Words nearby -ard
WORDS THAT USE -ARD
What does -ard mean?
The combining form -ard is a suffix denoting “someone who engages often in an activity,” and it is frequently pejorative. It is often used in everyday terms.
The form -ard comes from German -hard, meaning “strong; hardy; hard,” which is a cognate of English hard.
What are variants of -ard?
In some rare instances, the form -ard becomes -art, as in braggart. Want to know more? Read our Words That Use article about -art.
Examples of -ard
An example of a word you may have encountered that features -ard is drunkard, “a habitual drinker of alcohol who is frequently intoxicated.”

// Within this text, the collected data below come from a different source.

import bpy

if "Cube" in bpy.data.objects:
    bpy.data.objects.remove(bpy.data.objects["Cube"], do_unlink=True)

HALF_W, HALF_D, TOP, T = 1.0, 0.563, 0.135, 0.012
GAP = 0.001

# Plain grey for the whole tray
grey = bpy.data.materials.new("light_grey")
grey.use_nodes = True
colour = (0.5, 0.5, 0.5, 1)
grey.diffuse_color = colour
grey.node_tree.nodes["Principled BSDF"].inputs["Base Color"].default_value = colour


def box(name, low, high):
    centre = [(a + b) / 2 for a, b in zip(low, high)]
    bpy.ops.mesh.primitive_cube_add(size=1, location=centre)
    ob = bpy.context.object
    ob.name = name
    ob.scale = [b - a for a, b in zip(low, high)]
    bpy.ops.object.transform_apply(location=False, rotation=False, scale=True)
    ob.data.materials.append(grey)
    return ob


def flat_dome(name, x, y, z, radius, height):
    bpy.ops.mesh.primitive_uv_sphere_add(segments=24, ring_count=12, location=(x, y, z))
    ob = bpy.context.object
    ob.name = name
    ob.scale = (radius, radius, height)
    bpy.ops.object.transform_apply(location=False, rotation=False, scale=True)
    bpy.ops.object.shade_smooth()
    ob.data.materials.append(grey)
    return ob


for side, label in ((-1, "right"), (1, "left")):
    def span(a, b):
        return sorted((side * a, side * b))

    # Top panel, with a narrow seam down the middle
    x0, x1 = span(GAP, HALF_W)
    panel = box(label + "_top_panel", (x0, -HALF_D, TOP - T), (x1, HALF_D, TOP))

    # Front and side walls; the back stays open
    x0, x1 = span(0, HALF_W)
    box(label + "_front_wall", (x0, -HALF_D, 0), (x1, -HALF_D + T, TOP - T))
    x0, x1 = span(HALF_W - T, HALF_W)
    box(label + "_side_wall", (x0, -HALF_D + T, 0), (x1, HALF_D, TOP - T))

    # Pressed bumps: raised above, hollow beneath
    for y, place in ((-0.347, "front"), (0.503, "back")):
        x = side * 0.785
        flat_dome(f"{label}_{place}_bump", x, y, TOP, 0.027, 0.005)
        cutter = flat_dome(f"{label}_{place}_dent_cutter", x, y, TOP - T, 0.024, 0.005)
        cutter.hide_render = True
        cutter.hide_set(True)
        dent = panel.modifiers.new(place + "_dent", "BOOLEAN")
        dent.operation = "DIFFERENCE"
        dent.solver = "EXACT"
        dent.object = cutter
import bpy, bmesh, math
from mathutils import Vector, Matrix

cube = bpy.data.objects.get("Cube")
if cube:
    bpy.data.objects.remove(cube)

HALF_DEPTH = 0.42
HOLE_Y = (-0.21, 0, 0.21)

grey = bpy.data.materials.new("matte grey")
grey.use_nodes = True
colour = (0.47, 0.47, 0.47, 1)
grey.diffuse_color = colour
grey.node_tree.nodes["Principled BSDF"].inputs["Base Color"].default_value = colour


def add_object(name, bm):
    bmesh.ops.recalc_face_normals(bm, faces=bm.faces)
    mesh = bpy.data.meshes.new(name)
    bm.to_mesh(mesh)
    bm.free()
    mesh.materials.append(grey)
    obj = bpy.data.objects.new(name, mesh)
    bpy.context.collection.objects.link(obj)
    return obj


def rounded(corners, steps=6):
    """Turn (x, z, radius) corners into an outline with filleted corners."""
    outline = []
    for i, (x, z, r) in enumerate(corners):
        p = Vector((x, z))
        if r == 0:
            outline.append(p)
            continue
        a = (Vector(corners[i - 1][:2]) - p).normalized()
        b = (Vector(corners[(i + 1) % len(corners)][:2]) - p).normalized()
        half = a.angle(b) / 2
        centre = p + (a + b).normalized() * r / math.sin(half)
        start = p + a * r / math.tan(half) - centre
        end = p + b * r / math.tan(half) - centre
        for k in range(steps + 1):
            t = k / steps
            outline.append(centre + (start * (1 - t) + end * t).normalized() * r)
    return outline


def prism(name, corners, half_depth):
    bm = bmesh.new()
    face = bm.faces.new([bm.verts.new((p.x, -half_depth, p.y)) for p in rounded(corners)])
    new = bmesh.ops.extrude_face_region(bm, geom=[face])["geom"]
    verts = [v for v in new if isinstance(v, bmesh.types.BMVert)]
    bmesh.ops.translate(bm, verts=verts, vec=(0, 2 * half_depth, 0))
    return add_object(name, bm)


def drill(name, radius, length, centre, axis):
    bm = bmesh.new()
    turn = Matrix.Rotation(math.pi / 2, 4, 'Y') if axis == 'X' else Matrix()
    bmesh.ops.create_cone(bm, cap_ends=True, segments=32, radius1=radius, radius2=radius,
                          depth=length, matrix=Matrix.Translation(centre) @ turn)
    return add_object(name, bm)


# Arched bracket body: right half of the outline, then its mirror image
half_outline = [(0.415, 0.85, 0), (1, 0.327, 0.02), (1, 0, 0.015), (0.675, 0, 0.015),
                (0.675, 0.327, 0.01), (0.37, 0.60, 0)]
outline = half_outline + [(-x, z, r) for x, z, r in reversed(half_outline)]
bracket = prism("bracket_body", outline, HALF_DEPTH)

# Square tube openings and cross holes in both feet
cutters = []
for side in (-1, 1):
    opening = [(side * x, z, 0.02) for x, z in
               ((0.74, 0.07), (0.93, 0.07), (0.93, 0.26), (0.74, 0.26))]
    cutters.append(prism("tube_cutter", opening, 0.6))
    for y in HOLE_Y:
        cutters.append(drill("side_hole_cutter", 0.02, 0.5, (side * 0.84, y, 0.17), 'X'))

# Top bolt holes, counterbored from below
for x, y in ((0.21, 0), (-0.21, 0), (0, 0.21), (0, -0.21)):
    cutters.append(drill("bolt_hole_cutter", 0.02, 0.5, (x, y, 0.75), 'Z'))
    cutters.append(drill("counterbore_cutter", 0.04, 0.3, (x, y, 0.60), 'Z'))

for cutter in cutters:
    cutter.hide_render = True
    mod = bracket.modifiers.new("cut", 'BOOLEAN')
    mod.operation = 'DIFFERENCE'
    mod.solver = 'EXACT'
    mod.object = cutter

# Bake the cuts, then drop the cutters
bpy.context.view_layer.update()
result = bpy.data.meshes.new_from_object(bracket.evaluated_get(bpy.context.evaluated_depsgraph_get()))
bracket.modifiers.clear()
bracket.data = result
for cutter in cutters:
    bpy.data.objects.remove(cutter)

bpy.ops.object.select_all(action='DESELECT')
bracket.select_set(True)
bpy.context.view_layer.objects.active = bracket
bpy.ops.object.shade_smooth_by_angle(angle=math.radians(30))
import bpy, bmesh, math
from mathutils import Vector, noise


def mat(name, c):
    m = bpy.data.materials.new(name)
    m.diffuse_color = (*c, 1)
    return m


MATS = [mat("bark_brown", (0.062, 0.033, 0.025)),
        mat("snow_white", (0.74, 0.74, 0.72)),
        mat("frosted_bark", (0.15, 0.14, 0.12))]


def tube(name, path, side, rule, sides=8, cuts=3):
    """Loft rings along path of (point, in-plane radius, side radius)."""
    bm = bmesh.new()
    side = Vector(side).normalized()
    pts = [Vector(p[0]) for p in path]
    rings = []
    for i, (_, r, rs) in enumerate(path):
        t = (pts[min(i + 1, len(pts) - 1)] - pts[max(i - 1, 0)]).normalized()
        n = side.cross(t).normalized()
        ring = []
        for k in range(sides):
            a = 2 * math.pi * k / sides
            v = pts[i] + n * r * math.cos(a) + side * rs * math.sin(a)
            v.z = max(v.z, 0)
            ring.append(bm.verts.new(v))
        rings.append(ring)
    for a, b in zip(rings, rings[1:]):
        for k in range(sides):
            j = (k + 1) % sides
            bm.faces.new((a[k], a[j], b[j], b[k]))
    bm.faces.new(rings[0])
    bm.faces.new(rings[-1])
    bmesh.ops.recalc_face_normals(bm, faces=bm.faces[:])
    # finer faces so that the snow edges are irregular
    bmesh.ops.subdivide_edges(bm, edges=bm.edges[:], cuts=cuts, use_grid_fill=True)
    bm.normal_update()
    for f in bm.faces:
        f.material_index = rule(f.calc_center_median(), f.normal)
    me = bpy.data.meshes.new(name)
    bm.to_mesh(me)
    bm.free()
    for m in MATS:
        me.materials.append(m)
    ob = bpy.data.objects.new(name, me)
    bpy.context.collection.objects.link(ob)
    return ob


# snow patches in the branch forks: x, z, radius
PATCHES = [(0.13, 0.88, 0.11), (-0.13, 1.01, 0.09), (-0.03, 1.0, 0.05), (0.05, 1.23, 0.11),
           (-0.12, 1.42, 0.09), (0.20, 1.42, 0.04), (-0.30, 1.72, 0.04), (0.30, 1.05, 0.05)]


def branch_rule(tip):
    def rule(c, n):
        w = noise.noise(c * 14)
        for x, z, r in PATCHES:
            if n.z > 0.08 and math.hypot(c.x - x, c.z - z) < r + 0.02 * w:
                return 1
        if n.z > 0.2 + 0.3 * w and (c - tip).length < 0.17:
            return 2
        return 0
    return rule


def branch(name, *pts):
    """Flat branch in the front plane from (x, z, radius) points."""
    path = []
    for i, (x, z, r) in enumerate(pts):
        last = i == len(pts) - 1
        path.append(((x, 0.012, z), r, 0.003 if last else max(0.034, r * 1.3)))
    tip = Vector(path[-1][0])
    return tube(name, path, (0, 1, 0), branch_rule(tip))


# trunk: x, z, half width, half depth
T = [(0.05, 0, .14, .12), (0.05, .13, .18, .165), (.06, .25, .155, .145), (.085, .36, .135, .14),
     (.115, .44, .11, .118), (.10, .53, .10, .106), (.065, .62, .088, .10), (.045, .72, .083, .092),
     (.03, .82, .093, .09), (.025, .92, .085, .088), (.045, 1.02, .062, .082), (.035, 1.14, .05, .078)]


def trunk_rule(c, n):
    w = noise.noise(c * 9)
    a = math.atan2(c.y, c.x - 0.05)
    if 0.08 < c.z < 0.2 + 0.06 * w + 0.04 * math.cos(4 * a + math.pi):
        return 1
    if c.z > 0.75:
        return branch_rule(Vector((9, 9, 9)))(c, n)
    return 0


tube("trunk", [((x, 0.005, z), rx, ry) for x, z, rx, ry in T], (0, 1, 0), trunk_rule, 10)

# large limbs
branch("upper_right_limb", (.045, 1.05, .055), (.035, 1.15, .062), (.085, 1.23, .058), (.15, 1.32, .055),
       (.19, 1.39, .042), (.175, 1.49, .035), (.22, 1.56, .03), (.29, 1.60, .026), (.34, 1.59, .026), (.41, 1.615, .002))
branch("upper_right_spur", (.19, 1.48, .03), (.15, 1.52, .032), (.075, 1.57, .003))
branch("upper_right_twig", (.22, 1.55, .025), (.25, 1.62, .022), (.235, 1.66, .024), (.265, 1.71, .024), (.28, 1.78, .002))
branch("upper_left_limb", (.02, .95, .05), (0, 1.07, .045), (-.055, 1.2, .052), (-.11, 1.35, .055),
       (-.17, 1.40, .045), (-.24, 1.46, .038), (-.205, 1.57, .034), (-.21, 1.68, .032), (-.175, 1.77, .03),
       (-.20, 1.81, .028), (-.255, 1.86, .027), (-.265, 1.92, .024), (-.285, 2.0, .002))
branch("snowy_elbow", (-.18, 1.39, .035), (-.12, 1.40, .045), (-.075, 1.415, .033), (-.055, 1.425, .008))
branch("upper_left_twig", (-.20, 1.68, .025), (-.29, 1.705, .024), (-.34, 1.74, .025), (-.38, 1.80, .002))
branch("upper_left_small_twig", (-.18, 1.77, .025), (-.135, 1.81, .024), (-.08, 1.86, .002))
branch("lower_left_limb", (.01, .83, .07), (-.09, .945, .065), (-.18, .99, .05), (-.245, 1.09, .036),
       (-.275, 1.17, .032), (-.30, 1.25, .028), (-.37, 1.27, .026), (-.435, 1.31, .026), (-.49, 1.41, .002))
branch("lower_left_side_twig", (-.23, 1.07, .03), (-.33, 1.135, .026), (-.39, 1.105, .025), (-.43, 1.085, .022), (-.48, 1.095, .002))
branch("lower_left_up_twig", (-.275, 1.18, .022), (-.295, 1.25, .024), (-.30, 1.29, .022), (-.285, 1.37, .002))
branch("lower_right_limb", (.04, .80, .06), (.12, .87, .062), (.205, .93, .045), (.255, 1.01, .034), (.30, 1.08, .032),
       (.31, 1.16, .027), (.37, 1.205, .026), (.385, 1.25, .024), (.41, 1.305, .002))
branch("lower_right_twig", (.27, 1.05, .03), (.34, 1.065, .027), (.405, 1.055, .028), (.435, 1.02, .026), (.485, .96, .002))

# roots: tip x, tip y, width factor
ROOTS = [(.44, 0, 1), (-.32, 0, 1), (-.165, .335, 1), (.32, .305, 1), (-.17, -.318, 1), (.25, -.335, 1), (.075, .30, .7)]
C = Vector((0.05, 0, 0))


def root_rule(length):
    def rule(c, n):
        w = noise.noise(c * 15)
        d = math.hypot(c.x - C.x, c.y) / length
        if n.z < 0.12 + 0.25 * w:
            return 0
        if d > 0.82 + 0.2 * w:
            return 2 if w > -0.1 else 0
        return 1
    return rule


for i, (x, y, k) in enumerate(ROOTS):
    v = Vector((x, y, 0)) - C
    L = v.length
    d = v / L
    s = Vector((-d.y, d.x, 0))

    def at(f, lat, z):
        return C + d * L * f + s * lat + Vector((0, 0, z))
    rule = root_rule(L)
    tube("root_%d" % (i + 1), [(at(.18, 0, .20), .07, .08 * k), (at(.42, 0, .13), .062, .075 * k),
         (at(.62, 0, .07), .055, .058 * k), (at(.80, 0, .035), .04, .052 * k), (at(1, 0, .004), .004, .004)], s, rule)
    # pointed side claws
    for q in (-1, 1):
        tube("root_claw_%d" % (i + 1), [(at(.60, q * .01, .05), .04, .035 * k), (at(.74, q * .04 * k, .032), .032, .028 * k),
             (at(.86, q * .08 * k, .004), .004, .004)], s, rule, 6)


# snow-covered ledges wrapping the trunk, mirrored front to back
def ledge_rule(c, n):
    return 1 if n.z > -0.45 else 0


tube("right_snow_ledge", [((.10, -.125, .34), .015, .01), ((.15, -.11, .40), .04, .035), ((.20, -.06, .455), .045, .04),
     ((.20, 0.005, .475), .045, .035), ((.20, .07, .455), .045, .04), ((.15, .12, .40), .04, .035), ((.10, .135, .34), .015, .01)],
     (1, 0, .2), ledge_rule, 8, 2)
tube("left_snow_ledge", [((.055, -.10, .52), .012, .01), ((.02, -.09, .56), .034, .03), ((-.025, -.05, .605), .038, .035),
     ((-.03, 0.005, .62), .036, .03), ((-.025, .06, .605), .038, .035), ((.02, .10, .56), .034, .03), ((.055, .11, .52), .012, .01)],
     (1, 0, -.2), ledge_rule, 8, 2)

The drunk- part of the word means “intoxicated.” The suffix -ard, as we have seen, is a suffix that means “someone who engages often in an activity,” often in a pejorative sense. Drunkard literally translates to “someone who is often intoxicated.”
What are some words that use the equivalent of the combining form -ard in Middle English or Old French?
What are some other forms that -ard may be commonly confused with?
Not every word that ends with the exact letters -ard, such as forward or board, is necessarily using the combining form -ard to denote “someone who engages often in an activity.” Learn why forward means “onward” at our entry for the word.
How to use -ard in a sentence
Mr Adams said it had not been a unanimous Ard Comhairle decision but there had been a healthy majority.Queen and Irish Nationalist WILL Shake Hands|Tom Sykes|June 22, 2012|DAILY BEAST
"I've spent time building bridges to all factions in that debate, trying to work tow ard compromise," he said.Lou Dobbs' Big Fox Comeback|Howard Kurtz|November 10, 2010|DAILY BEAST
Lean up agin the doors o' public-'ouses, I do, and work 'ard at it!
Let the Old Man see ye up for'ard monkeyshinin' with the hands and ye'll get a hidin' ye'll not forget in a hurry.Fifty Contemporary One-Act Plays|Various
The coastguards had hoisted the one point downwards, indicating a gale from the south'ard.Yachting Vol. 2|Various.
Now, in the ol' days, I've seen a dozen whales to wind'ard an' we couldn't get to 'em at all.The Boy With the U. S. Fisheries|Francis Rolt-Wheeler
I was a power in th' wa-ard in thim days, an' feared no man alive.Mr. Dooley in Peace and in War|Finley Peter Dunne